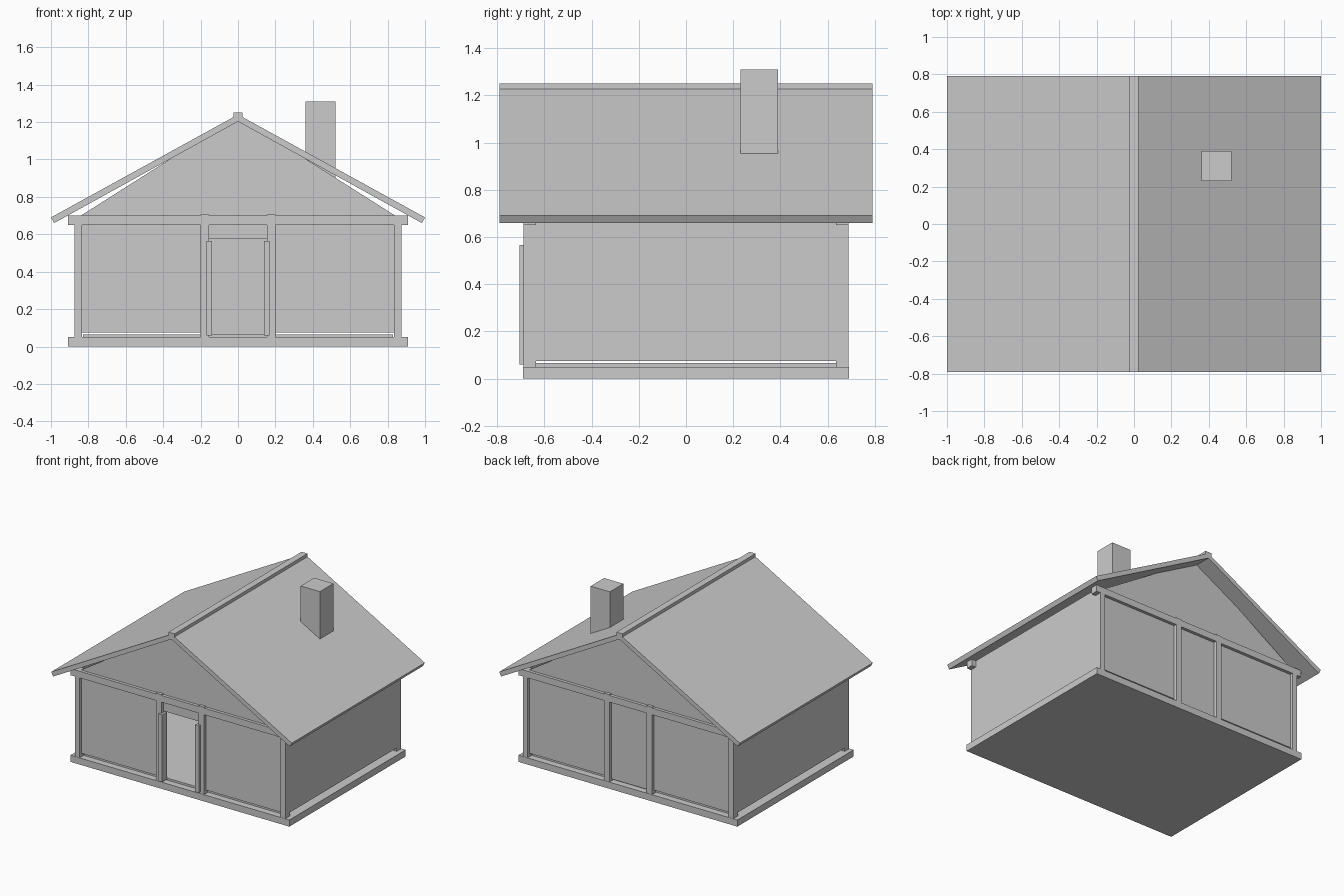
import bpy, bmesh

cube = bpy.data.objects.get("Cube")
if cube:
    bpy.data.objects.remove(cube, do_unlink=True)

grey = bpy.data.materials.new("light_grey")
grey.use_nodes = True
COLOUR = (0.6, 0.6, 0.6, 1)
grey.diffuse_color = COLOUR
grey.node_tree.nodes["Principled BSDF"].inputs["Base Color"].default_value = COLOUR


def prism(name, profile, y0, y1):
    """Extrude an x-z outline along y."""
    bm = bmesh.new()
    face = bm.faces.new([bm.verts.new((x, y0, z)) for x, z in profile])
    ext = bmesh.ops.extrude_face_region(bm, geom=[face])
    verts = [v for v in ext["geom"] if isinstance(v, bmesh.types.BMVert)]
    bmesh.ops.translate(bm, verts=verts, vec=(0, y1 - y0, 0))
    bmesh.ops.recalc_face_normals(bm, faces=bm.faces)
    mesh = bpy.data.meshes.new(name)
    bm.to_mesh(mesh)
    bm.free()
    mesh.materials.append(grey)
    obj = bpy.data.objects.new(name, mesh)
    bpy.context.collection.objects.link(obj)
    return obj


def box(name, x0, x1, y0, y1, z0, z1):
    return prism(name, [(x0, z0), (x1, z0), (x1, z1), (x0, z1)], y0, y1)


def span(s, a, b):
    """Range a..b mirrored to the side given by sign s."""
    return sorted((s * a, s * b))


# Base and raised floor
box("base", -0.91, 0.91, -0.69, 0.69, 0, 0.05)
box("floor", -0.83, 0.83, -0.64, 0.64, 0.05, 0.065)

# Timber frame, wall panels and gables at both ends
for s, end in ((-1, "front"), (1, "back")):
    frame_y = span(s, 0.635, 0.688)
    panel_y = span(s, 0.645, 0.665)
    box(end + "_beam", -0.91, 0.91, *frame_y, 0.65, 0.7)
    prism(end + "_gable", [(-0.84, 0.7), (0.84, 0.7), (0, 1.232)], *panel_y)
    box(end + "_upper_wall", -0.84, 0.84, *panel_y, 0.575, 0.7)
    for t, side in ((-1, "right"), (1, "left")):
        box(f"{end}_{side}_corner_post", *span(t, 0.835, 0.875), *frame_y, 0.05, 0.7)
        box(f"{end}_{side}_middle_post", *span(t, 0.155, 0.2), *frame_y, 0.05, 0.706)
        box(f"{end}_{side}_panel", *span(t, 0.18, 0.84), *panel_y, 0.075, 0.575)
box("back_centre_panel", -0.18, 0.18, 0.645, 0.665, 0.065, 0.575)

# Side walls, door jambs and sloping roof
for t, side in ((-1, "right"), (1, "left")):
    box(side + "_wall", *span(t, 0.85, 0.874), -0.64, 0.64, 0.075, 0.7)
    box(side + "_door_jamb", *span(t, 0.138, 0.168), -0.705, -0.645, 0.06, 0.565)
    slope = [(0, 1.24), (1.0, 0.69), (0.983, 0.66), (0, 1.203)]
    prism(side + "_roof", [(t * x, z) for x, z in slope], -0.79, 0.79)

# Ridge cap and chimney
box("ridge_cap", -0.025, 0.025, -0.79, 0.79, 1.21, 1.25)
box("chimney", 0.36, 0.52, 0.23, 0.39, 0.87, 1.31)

**What to produce:** Print the line that contains "0.84), *panel_y, 0.075, 0.575)" and each line after it up to the end of the listing, exactly as written.

**Solution to this task:**
        box(f"{end}_{side}_panel", *span(t, 0.18, 0.84), *panel_y, 0.075, 0.575)
box("back_centre_panel", -0.18, 0.18, 0.645, 0.665, 0.065, 0.575)

# Side walls, door jambs and sloping roof
for t, side in ((-1, "right"), (1, "left")):
    box(side + "_wall", *span(t, 0.85, 0.874), -0.64, 0.64, 0.075, 0.7)
    box(side + "_door_jamb", *span(t, 0.138, 0.168), -0.705, -0.645, 0.06, 0.565)
    slope = [(0, 1.24), (1.0, 0.69), (0.983, 0.66), (0, 1.203)]
    prism(side + "_roof", [(t * x, z) for x, z in slope], -0.79, 0.79)

# Ridge cap and chimney
box("ridge_cap", -0.025, 0.025, -0.79, 0.79, 1.21, 1.25)
box("chimney", 0.36, 0.52, 0.23, 0.39, 0.87, 1.31)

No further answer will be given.